Problem: Word for word, print out all of the data, omitting every image.

Records shown:

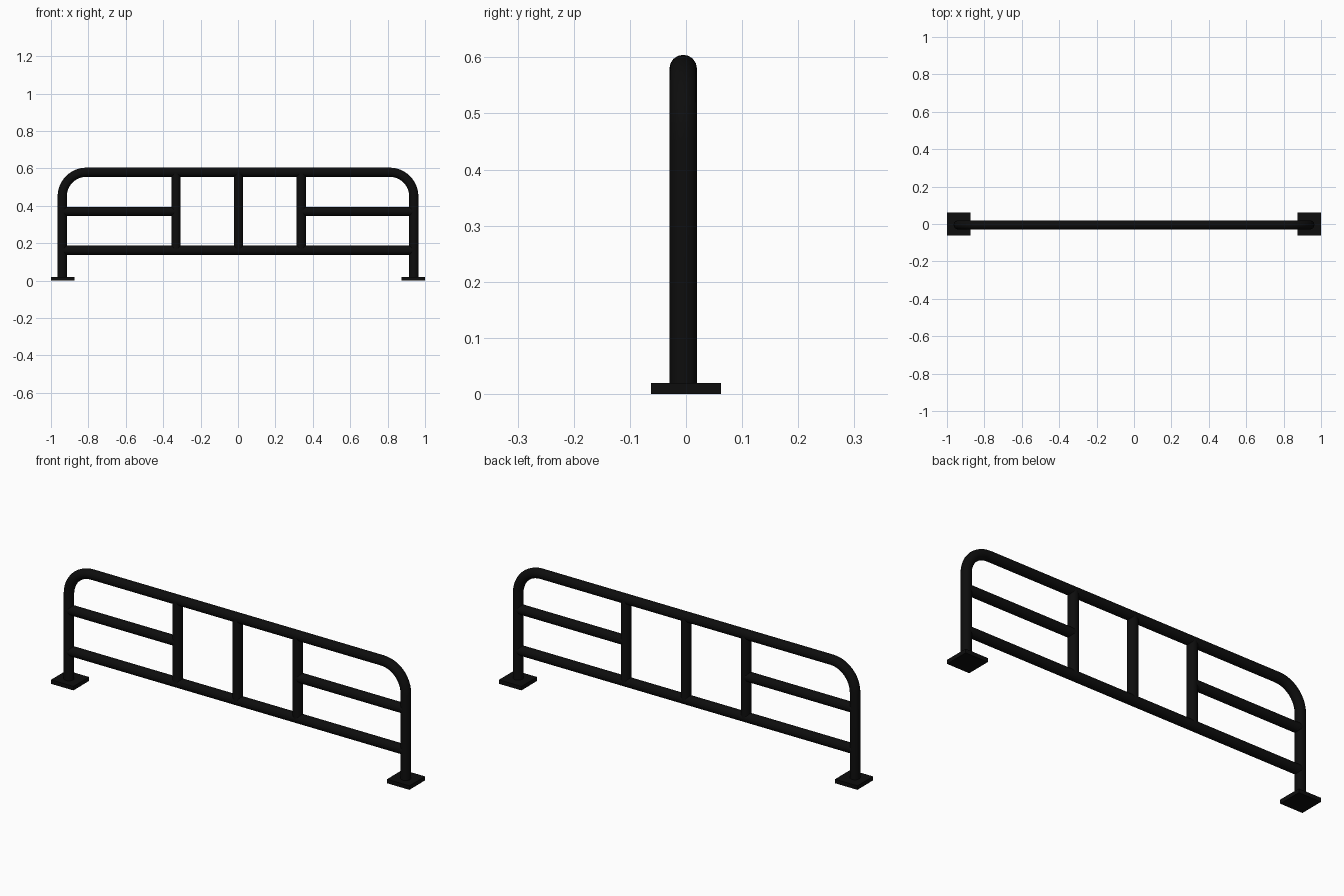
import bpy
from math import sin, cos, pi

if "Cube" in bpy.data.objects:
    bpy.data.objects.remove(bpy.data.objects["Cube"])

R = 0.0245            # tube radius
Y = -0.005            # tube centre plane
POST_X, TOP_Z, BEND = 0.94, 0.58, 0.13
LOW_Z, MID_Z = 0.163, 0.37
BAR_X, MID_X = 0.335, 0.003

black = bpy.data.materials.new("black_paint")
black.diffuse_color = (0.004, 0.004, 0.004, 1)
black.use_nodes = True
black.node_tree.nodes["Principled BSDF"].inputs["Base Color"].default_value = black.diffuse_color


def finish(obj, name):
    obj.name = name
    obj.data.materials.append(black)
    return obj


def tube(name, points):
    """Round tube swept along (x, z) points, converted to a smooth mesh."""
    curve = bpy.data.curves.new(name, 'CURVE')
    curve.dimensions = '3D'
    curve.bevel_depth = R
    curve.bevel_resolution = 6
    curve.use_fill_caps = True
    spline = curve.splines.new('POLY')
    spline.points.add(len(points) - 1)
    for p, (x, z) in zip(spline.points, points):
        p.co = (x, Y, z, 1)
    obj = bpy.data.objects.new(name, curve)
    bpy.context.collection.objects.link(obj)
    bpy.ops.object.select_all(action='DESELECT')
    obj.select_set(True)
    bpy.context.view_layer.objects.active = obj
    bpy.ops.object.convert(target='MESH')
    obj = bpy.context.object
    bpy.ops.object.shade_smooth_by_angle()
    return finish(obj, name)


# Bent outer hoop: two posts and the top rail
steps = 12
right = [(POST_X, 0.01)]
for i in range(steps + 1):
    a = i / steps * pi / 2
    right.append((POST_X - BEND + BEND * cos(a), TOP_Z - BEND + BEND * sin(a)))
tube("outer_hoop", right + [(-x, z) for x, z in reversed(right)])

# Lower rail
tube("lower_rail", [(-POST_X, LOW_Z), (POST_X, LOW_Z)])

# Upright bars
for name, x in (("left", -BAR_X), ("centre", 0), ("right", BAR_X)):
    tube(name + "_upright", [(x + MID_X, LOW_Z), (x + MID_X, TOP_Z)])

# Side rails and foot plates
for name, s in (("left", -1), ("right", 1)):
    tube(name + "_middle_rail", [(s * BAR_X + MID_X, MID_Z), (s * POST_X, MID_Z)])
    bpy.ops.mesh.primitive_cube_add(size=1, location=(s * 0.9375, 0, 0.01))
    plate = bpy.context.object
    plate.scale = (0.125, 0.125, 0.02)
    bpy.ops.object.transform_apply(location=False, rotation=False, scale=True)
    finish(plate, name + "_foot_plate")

Written reply:
import bpy
from math import sin, cos, pi

if "Cube" in bpy.data.objects:
    bpy.data.objects.remove(bpy.data.objects["Cube"])

R = 0.0245            # tube radius
Y = -0.005            # tube centre plane
POST_X, TOP_Z, BEND = 0.94, 0.58, 0.13
LOW_Z, MID_Z = 0.163, 0.37
BAR_X, MID_X = 0.335, 0.003

black = bpy.data.materials.new("black_paint")
black.diffuse_color = (0.004, 0.004, 0.004, 1)
black.use_nodes = True
black.node_tree.nodes["Principled BSDF"].inputs["Base Color"].default_value = black.diffuse_color


def finish(obj, name):
    obj.name = name
    obj.data.materials.append(black)
    return obj


def tube(name, points):
    """Round tube swept along (x, z) points, converted to a smooth mesh."""
    curve = bpy.data.curves.new(name, 'CURVE')
    curve.dimensions = '3D'
    curve.bevel_depth = R
    curve.bevel_resolution = 6
    curve.use_fill_caps = True
    spline = curve.splines.new('POLY')
    spline.points.add(len(points) - 1)
    for p, (x, z) in zip(spline.points, points):
        p.co = (x, Y, z, 1)
    obj = bpy.data.objects.new(name, curve)
    bpy.context.collection.objects.link(obj)
    bpy.ops.object.select_all(action='DESELECT')
    obj.select_set(True)
    bpy.context.view_layer.objects.active = obj
    bpy.ops.object.convert(target='MESH')
    obj = bpy.context.object
    bpy.ops.object.shade_smooth_by_angle()
    return finish(obj, name)


# Bent outer hoop: two posts and the top rail
steps = 12
right = [(POST_X, 0.01)]
for i in range(steps + 1):
    a = i / steps * pi / 2
    right.append((POST_X - BEND + BEND * cos(a), TOP_Z - BEND + BEND * sin(a)))
tube("outer_hoop", right + [(-x, z) for x, z in reversed(right)])

# Lower rail
tube("lower_rail", [(-POST_X, LOW_Z), (POST_X, LOW_Z)])

# Upright bars
for name, x in (("left", -BAR_X), ("centre", 0), ("right", BAR_X)):
    tube(name + "_upright", [(x + MID_X, LOW_Z), (x + MID_X, TOP_Z)])

# Side rails and foot plates
for name, s in (("left", -1), ("right", 1)):
    tube(name + "_middle_rail", [(s * BAR_X + MID_X, MID_Z), (s * POST_X, MID_Z)])
    bpy.ops.mesh.primitive_cube_add(size=1, location=(s * 0.9375, 0, 0.01))
    plate = bpy.context.object
    plate.scale = (0.125, 0.125, 0.02)
    bpy.ops.object.transform_apply(location=False, rotation=False, scale=True)
    finish(plate, name + "_foot_plate")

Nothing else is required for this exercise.